For four decades, David Mills tirelessly worked behind the scenes. If you don’t know his name, you undoubtedly know the names and faces of those whose lives he touched.
Prior to his retirement in 2013, the former Broadcast Manager in the Faculty of Information and Media Studies (FIMS) taught roughly 1,500 alumni of Western’s graduate Journalism program. CBC’s Adrienne Arsenault, Heather Hiscox and Scott Russell are just a few who count themselves among the lucky lot.
At his retirement reception, Mills was elevated by colleagues and former students alike, collectively praising his guidance, patience and impact on the lives and careers of journalists worldwide, on members of the Western community and on international partners in the field. For these contributions, Mills is being recognized with the President’s Medal for Distinguished Service at Western’s 309th convocation ceremony later this month.
“When I saw this award, when it first came out, I thought, ‘Well this is Dave, for sure.’ I was really glad to hear he won,” said Wendie Crouch, former FIMS Media Specialist who worked in tandem with Mills from the day she was first hired in 1975.
“Lots of people are still attributing their success to him, and what he taught them – not just technically, but also the way to approach things – how to be patient, kind and how to get a team to work together under high pressure. Those are all the things you could see him do really well. He fit all of the categories (of the award).”
Selected by Western’s Honorary Degrees Committee, President’s Medal winners must have been retired/resigned from the university in any capacity (including Board or Senate membership) for at least one year prior to consideration and have no ongoing formal relationship with the institution. The award primarily recognizes administrative staff, but faculty may also be recognized for work or achievements not normally covered by the professor emeritus designation or other service awards already in place.
Mills is the fourth winner of the President’s Medal for Distinguished Service. Previous winners include Jan Van Fleet, former University Senate and Board of Governors Secretary, in 2014; Alan Noon, longtime Media Specialist in Photography, in 2015; and Dalin Jameson, a former Executive Director to the President and Provost, in 2016.
Chancellor Jack Cowin will present the President’s Medal to Mills at 10 a.m. Wednesday, June 21. The award recognizes individuals who have provided exemplary service to the university over a sustained period of time, over and above the normal requirements of their positions.
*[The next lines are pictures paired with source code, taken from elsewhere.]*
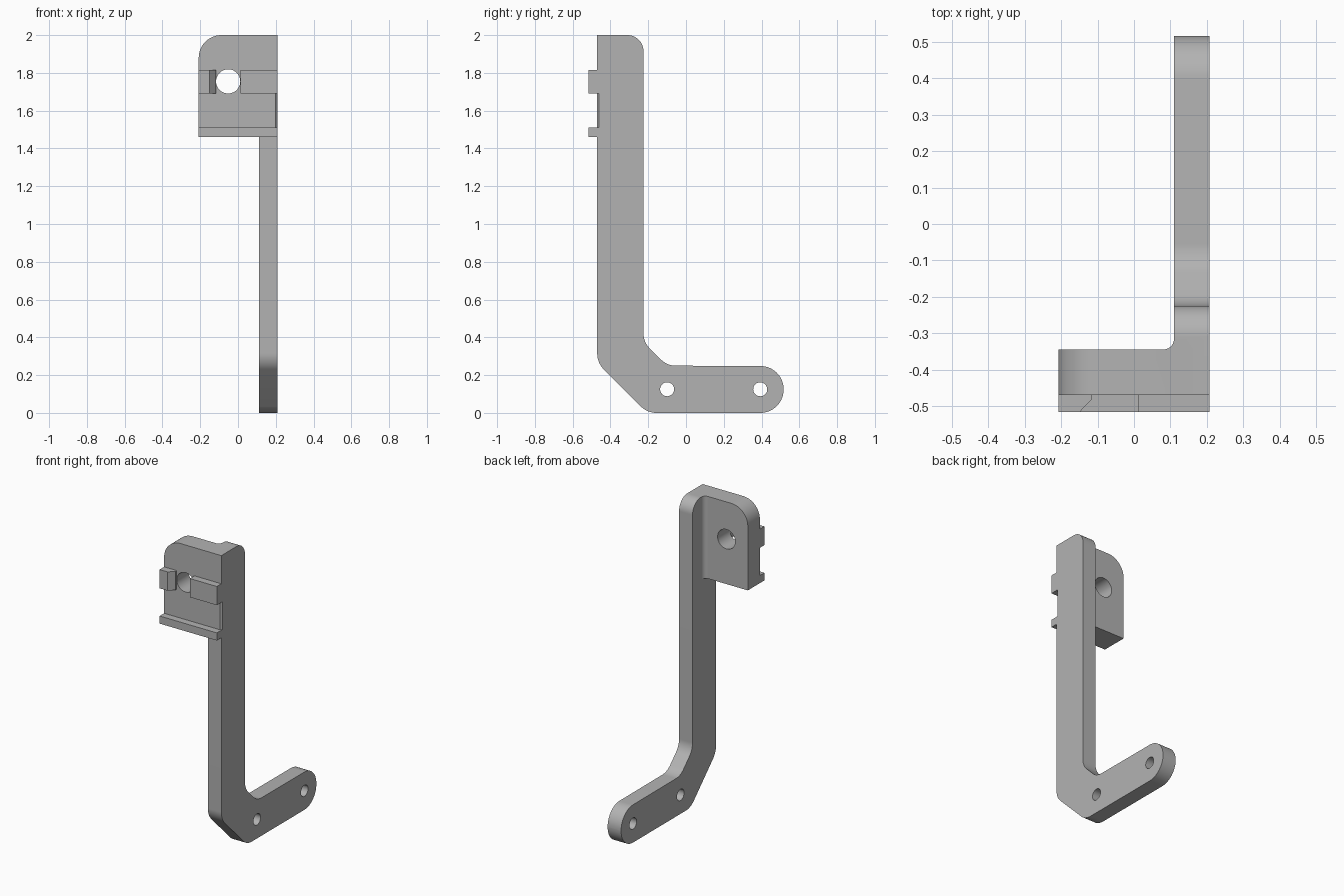
import bpy, bmesh, math
from mathutils import Vector

cube = bpy.data.objects.get("Cube")
if cube:
    bpy.data.objects.remove(cube, do_unlink=True)

grey = bpy.data.materials.new("plain grey")
grey.use_nodes = True
grey.diffuse_color = (0.45, 0.45, 0.45, 1)
grey.node_tree.nodes["Principled BSDF"].inputs["Base Color"].default_value = (0.45, 0.45, 0.45, 1)


def rounded(corners, steps=14):
    """Outline from (u, v, radius) corners; each corner is replaced by an arc."""
    out = []
    for i, (u, v, r) in enumerate(corners):
        p = Vector((u, v))
        if r == 0:
            out.append(p)
            continue
        a = (Vector(corners[i - 1][:2]) - p).normalized()
        b = (Vector(corners[(i + 1) % len(corners)][:2]) - p).normalized()
        half = a.angle(b) / 2
        centre = p + (a + b).normalized() * (r / math.sin(half))
        start = p + a * (r / math.tan(half)) - centre
        end = p + b * (r / math.tan(half)) - centre
        sweep = start.angle_signed(end)
        for k in range(steps + 1):
            t = -sweep * k / steps
            c, s = math.cos(t), math.sin(t)
            out.append(centre + Vector((c * start.x - s * start.y, s * start.x + c * start.y)))
    return out


def prism(name, outline, axis, low, high):
    """Extrude a 2D outline along an axis; the outline uses the other two axes in order."""
    bm = bmesh.new()

    def place(p, w):
        co = [p[0], p[1]]
        co.insert("xyz".index(axis), w)
        return bm.verts.new(co)

    face = bm.faces.new([place(p, low) for p in outline])
    ext = bmesh.ops.extrude_face_region(bm, geom=[face])
    shift = Vector([high - low if a == axis else 0 for a in "xyz"])
    bmesh.ops.translate(bm, vec=shift, verts=[v for v in ext["geom"] if isinstance(v, bmesh.types.BMVert)])
    bmesh.ops.remove_doubles(bm, verts=bm.verts, dist=1e-5)
    bmesh.ops.recalc_face_normals(bm, faces=bm.faces)
    mesh = bpy.data.meshes.new(name)
    bm.to_mesh(mesh)
    bm.free()
    mesh.materials.append(grey)
    obj = bpy.data.objects.new(name, mesh)
    bpy.context.collection.objects.link(obj)
    return obj


def circle(u, v, r, n=40):
    return [(u + r * math.cos(2 * math.pi * i / n), v + r * math.sin(2 * math.pi * i / n)) for i in range(n)]


def box(u0, u1, v0, v1):
    return [(u0, v0), (u1, v0), (u1, v1), (u0, v1)]


def combine(target, tool, operation):
    mod = target.modifiers.new(operation.lower(), "BOOLEAN")
    mod.operation, mod.solver, mod.object = operation, "EXACT", tool
    bpy.context.view_layer.objects.active = target
    bpy.ops.object.modifier_apply(modifier=mod.name)
    bpy.data.objects.remove(tool, do_unlink=True)


# Bent arm with a rounded foot
arm = prism("bracket", rounded([
    (-0.47, 2, 0), (-0.225, 2, 0.085), (-0.225, 0.375, 0.11), (-0.10, 0.25, 0.11),
    (0.517, 0.248, 0.1235), (0.517, 0, 0.1235), (-0.205, 0, 0.12), (-0.47, 0.265, 0.12)]),
    "x", 0.11, 0.208)

# Mounting plate, its inner fillet and the front ribs
parts = [
    prism("plate", rounded([(-0.208, 1.46, 0), (0.16, 1.46, 0), (0.16, 2, 0), (-0.208, 2, 0.12)]),
          "y", -0.47, -0.345),
    prism("fillet", rounded([(0.14, -0.37, 0), (0.14, -0.315, 0), (0.11, -0.315, 0),
                             (0.11, -0.345, 0.0299), (0.08, -0.345, 0), (0.08, -0.37, 0)]),
          "z", 1.46, 2),
    prism("lower_rib", box(-0.208, 0.208, -0.517, -0.45), "z", 1.46, 1.51),
    prism("upper_rib", box(0.012, 0.208, -0.517, -0.45), "z", 1.692, 1.815),
    prism("chamfered_rib", [(-0.208, -0.45), (-0.117, -0.45), (-0.117, -0.483),
                            (-0.15, -0.517), (-0.208, -0.517)], "z", 1.692, 1.815),
]
for part in parts:
    combine(arm, part, "UNION")

# Through holes and the small edge chamfer between the ribs
cutters = [
    prism("plate_hole", circle(-0.052, 1.755, 0.064), "y", -0.6, -0.2),
    prism("bend_hole", circle(-0.10, 0.125, 0.037), "x", 0, 0.3),
    prism("foot_hole", circle(0.393, 0.125, 0.037), "x", 0, 0.3),
    prism("edge_chamfer", [(0.198, -0.47), (0.208, -0.46), (0.22, -0.46), (0.22, -0.48), (0.198, -0.48)],
          "z", 1.51, 1.692),
]
for cutter in cutters:
    combine(arm, cutter, "DIFFERENCE")

for obj in bpy.context.selected_objects:
    obj.select_set(False)
arm.select_set(True)
bpy.context.view_layer.objects.active = arm
bpy.ops.object.shade_smooth_by_angle(angle=math.radians(25))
Nearly half a century has passed since Mills first stepped on campus, starting his career in Western’s Instructional Media Centre, making educational videos for Baby Boomer students. In his time, video editing evolved from reel-to-reel, to VHS, to digital. After settling down in Journalism, Mills continually rolled with the punches. Colleagues credit him with steering the program and faculty through profound technological changes while delivering dedicated instruction to students that passed through the program’s doors.
Undeniably devoted to the Journalism program, Mills never forgot he was an employee of Western, Crouch noted, and anytime someone required assistance, his response was a friendly, ‘How can I help?’ He quickly became a contact for faculty and staff members who had questions about video and technology. His development of Contact Western Live allowed faculty and researchers to be part of the daily news cycle.
Mills’ commitment and energy expanded beyond The Gates, Crouch added. He was always generous with his time and skillset, and when a five-year ‘twinning’ partnership with the University of Nairobi in Kenya sponsored by CIDA began in the late 1980s, enabling an exchange of students and faculty between journalism programs at the two institutions, Mills was eager to contribute. On two occasions, he went to Kenya to research and equip its journalism school with desktop publishing and radio broadcasting computers, teaching the ropes along the way.
He received the Western Award of Excellence in 2006 – the first year it was offered.
After his retirement, in lieu of gifts, Mills requested contributions towards a fund to help future journalism students. The donations established The David Mills Fund for Visiting Journalists to sponsor journalism veterans, senior editors, those breaking new ground with innovative work or relatively recent grads to come to Western to help foster the next generations of storytellers.
“It was all such a great opportunity, working with fantastic people, working with experts in the field. It was a great career and I couldn’t have asked for anything better,” Mills said.
The President’s Medal, which he will receive the same day as former student and member of the Truth and Reconciliation Commission of Canada Marie Wilson, BA’72 (French), MA’77 (Journalism), is a special honour, he noted.
“The students were absolutely the best part of it. To see them advance in their careers, to read their bylines, hear them on the radio, see them on TV. Lots of students went on to careers and were very successful outside of journalism. That’s very satisfactory.”
Mills was easy-going, forward-thinking and available to anyone, any time of day, Crouch added. For her, he started as a boss and turned into a true friend with whom work was “a real treat.”
“I often tell people I was profoundly lucky to have him as a colleague. He was so gracious. He didn’t take credit for anything. In fact, without him, I don’t know if half of what I accomplished at Western would have been accomplished,” she said.
“He always said the job was fun and to work for 40 years with a friend who is as close as a brother – it was terrific. It’s hard to believe the years flew by like that.”